Activity: Copy the data that follows exactly as it is, excluding all pictures.

(Recorded data)

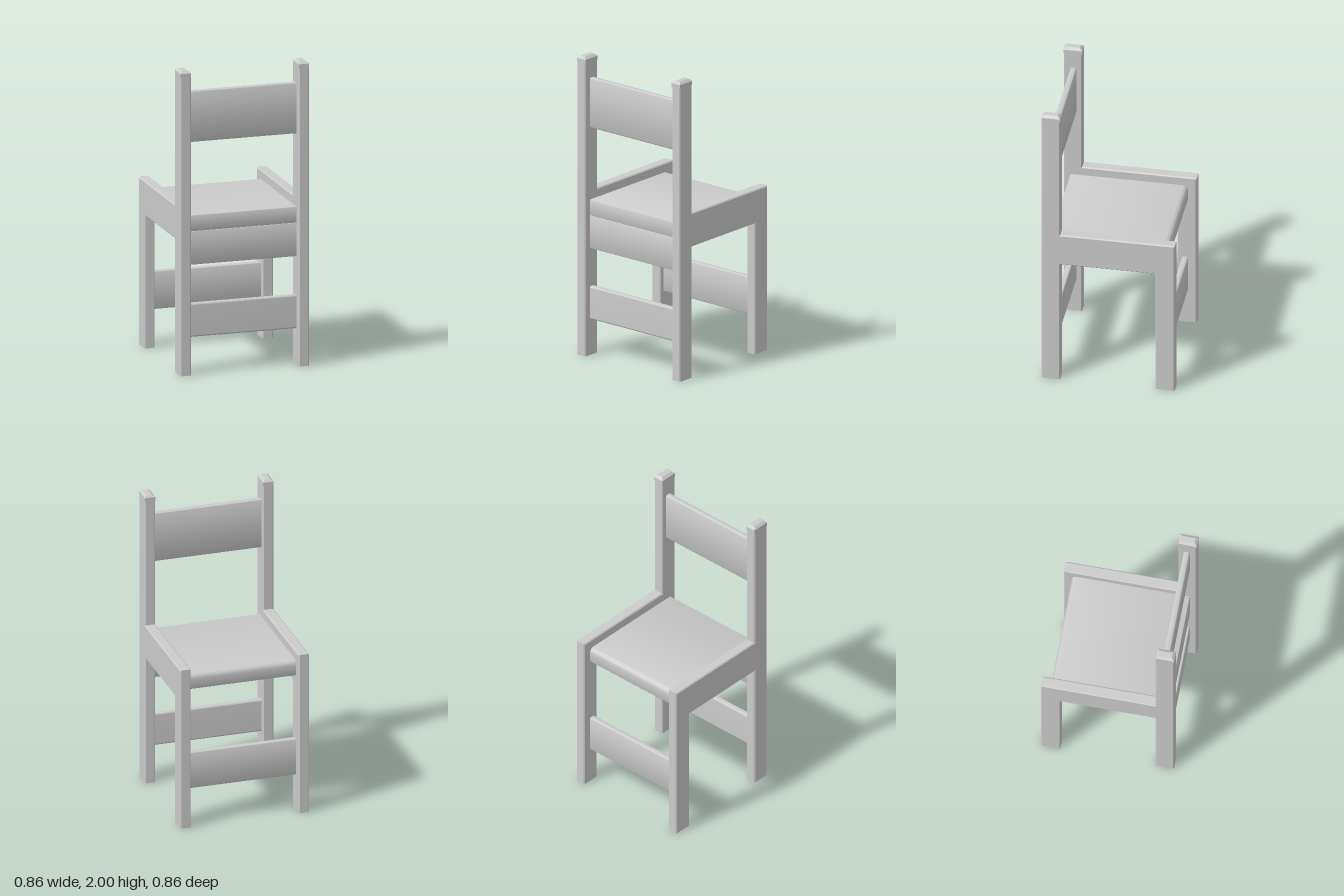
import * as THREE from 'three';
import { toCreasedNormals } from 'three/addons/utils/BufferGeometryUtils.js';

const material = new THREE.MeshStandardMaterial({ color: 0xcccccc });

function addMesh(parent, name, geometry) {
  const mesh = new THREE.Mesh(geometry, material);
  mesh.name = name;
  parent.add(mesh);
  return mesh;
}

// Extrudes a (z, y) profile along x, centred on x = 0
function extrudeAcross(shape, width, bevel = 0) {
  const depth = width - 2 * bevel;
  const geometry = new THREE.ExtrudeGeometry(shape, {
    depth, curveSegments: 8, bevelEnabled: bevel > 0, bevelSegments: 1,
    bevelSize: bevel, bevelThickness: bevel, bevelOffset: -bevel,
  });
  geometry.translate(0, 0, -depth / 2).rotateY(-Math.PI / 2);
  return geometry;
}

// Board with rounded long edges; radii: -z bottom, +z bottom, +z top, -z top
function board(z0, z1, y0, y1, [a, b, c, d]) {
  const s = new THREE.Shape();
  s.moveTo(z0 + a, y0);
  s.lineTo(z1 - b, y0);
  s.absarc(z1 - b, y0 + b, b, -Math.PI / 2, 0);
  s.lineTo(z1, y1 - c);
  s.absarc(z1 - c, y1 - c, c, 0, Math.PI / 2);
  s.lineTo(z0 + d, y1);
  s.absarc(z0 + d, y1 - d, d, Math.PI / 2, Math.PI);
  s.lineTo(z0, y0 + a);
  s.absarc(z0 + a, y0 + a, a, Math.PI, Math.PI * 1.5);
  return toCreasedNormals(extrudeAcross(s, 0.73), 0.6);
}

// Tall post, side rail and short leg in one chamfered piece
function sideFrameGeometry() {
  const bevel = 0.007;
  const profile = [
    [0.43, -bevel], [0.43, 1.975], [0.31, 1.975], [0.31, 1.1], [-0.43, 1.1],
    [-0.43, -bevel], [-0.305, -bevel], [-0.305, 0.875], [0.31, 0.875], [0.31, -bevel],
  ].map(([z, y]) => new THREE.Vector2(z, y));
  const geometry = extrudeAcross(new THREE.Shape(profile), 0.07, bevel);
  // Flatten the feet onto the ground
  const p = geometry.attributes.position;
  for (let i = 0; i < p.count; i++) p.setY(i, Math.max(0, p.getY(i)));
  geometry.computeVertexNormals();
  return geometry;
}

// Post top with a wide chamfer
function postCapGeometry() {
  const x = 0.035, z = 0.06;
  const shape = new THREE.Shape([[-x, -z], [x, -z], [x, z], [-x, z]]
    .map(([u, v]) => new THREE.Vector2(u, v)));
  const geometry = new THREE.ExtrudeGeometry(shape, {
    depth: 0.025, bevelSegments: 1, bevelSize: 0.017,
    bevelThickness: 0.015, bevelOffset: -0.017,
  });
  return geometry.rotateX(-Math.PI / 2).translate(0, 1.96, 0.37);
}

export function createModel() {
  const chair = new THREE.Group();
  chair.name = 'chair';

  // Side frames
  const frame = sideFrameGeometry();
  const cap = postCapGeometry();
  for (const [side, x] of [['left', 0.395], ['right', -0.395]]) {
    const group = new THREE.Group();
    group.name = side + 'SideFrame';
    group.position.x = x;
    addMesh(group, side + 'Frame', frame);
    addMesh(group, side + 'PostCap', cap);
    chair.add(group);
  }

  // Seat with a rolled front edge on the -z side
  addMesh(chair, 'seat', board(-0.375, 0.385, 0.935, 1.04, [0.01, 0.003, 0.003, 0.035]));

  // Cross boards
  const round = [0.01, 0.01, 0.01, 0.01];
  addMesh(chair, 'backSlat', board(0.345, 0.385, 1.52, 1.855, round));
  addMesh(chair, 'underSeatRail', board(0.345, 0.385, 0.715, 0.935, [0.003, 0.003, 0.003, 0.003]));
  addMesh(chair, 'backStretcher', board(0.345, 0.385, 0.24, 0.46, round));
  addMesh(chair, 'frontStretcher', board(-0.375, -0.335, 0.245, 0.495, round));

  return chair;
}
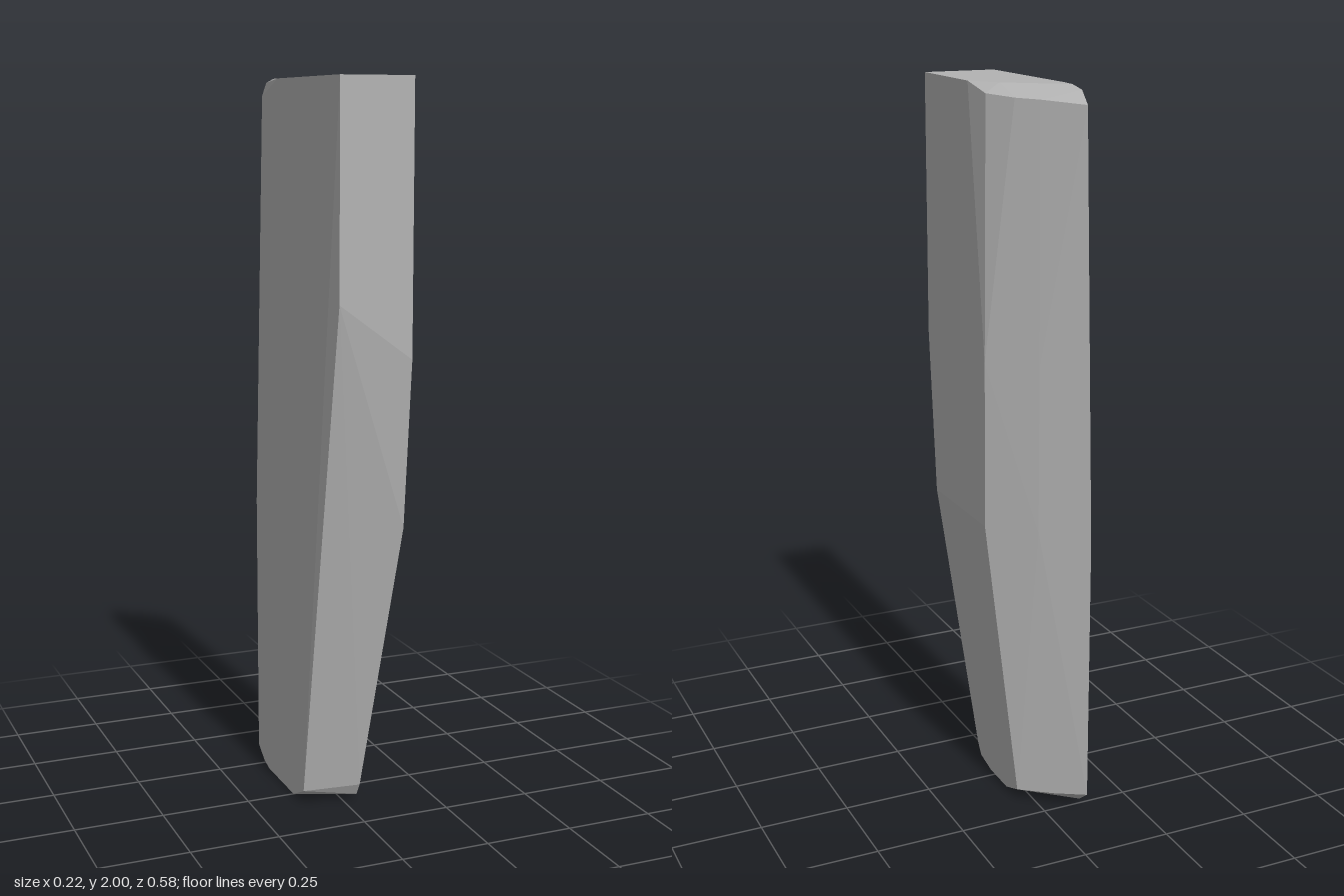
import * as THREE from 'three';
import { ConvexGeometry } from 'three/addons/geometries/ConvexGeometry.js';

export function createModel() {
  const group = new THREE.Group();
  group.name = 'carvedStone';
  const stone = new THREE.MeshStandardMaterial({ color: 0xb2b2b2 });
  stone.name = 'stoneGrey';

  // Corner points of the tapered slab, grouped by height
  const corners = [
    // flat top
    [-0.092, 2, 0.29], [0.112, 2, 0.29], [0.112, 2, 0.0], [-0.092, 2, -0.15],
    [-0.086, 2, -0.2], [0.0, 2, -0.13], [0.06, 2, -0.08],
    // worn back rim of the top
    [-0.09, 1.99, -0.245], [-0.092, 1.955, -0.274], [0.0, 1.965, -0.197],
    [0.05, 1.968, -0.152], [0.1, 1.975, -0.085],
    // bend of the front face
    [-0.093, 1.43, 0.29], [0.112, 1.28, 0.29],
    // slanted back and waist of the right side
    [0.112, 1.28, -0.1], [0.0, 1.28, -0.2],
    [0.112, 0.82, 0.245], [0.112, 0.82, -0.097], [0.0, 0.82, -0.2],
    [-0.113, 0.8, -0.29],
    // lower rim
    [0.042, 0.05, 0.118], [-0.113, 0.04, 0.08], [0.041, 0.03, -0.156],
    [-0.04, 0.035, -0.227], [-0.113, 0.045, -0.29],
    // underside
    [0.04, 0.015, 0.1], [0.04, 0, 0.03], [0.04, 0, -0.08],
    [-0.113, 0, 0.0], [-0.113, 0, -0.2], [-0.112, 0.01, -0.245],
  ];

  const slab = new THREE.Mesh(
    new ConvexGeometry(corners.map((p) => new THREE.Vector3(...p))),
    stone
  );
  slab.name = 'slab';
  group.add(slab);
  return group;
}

(End Recorded data)

Final answer:
import * as THREE from 'three';
import { toCreasedNormals } from 'three/addons/utils/BufferGeometryUtils.js';

const material = new THREE.MeshStandardMaterial({ color: 0xcccccc });

function addMesh(parent, name, geometry) {
  const mesh = new THREE.Mesh(geometry, material);
  mesh.name = name;
  parent.add(mesh);
  return mesh;
}

// Extrudes a (z, y) profile along x, centred on x = 0
function extrudeAcross(shape, width, bevel = 0) {
  const depth = width - 2 * bevel;
  const geometry = new THREE.ExtrudeGeometry(shape, {
    depth, curveSegments: 8, bevelEnabled: bevel > 0, bevelSegments: 1,
    bevelSize: bevel, bevelThickness: bevel, bevelOffset: -bevel,
  });
  geometry.translate(0, 0, -depth / 2).rotateY(-Math.PI / 2);
  return geometry;
}

// Board with rounded long edges; radii: -z bottom, +z bottom, +z top, -z top
function board(z0, z1, y0, y1, [a, b, c, d]) {
  const s = new THREE.Shape();
  s.moveTo(z0 + a, y0);
  s.lineTo(z1 - b, y0);
  s.absarc(z1 - b, y0 + b, b, -Math.PI / 2, 0);
  s.lineTo(z1, y1 - c);
  s.absarc(z1 - c, y1 - c, c, 0, Math.PI / 2);
  s.lineTo(z0 + d, y1);
  s.absarc(z0 + d, y1 - d, d, Math.PI / 2, Math.PI);
  s.lineTo(z0, y0 + a);
  s.absarc(z0 + a, y0 + a, a, Math.PI, Math.PI * 1.5);
  return toCreasedNormals(extrudeAcross(s, 0.73), 0.6);
}

// Tall post, side rail and short leg in one chamfered piece
function sideFrameGeometry() {
  const bevel = 0.007;
  const profile = [
    [0.43, -bevel], [0.43, 1.975], [0.31, 1.975], [0.31, 1.1], [-0.43, 1.1],
    [-0.43, -bevel], [-0.305, -bevel], [-0.305, 0.875], [0.31, 0.875], [0.31, -bevel],
  ].map(([z, y]) => new THREE.Vector2(z, y));
  const geometry = extrudeAcross(new THREE.Shape(profile), 0.07, bevel);
  // Flatten the feet onto the ground
  const p = geometry.attributes.position;
  for (let i = 0; i < p.count; i++) p.setY(i, Math.max(0, p.getY(i)));
  geometry.computeVertexNormals();
  return geometry;
}

// Post top with a wide chamfer
function postCapGeometry() {
  const x = 0.035, z = 0.06;
  const shape = new THREE.Shape([[-x, -z], [x, -z], [x, z], [-x, z]]
    .map(([u, v]) => new THREE.Vector2(u, v)));
  const geometry = new THREE.ExtrudeGeometry(shape, {
    depth: 0.025, bevelSegments: 1, bevelSize: 0.017,
    bevelThickness: 0.015, bevelOffset: -0.017,
  });
  return geometry.rotateX(-Math.PI / 2).translate(0, 1.96, 0.37);
}

export function createModel() {
  const chair = new THREE.Group();
  chair.name = 'chair';

  // Side frames
  const frame = sideFrameGeometry();
  const cap = postCapGeometry();
  for (const [side, x] of [['left', 0.395], ['right', -0.395]]) {
    const group = new THREE.Group();
    group.name = side + 'SideFrame';
    group.position.x = x;
    addMesh(group, side + 'Frame', frame);
    addMesh(group, side + 'PostCap', cap);
    chair.add(group);
  }

  // Seat with a rolled front edge on the -z side
  addMesh(chair, 'seat', board(-0.375, 0.385, 0.935, 1.04, [0.01, 0.003, 0.003, 0.035]));

  // Cross boards
  const round = [0.01, 0.01, 0.01, 0.01];
  addMesh(chair, 'backSlat', board(0.345, 0.385, 1.52, 1.855, round));
  addMesh(chair, 'underSeatRail', board(0.345, 0.385, 0.715, 0.935, [0.003, 0.003, 0.003, 0.003]));
  addMesh(chair, 'backStretcher', board(0.345, 0.385, 0.24, 0.46, round));
  addMesh(chair, 'frontStretcher', board(-0.375, -0.335, 0.245, 0.495, round));

  return chair;
}
import * as THREE from 'three';
import { ConvexGeometry } from 'three/addons/geometries/ConvexGeometry.js';

export function createModel() {
  const group = new THREE.Group();
  group.name = 'carvedStone';
  const stone = new THREE.MeshStandardMaterial({ color: 0xb2b2b2 });
  stone.name = 'stoneGrey';

  // Corner points of the tapered slab, grouped by height
  const corners = [
    // flat top
    [-0.092, 2, 0.29], [0.112, 2, 0.29], [0.112, 2, 0.0], [-0.092, 2, -0.15],
    [-0.086, 2, -0.2], [0.0, 2, -0.13], [0.06, 2, -0.08],
    // worn back rim of the top
    [-0.09, 1.99, -0.245], [-0.092, 1.955, -0.274], [0.0, 1.965, -0.197],
    [0.05, 1.968, -0.152], [0.1, 1.975, -0.085],
    // bend of the front face
    [-0.093, 1.43, 0.29], [0.112, 1.28, 0.29],
    // slanted back and waist of the right side
    [0.112, 1.28, -0.1], [0.0, 1.28, -0.2],
    [0.112, 0.82, 0.245], [0.112, 0.82, -0.097], [0.0, 0.82, -0.2],
    [-0.113, 0.8, -0.29],
    // lower rim
    [0.042, 0.05, 0.118], [-0.113, 0.04, 0.08], [0.041, 0.03, -0.156],
    [-0.04, 0.035, -0.227], [-0.113, 0.045, -0.29],
    // underside
    [0.04, 0.015, 0.1], [0.04, 0, 0.03], [0.04, 0, -0.08],
    [-0.113, 0, 0.0], [-0.113, 0, -0.2], [-0.112, 0.01, -0.245],
  ];

  const slab = new THREE.Mesh(
    new ConvexGeometry(corners.map((p) => new THREE.Vector3(...p))),
    stone
  );
  slab.name = 'slab';
  group.add(slab);
  return group;
}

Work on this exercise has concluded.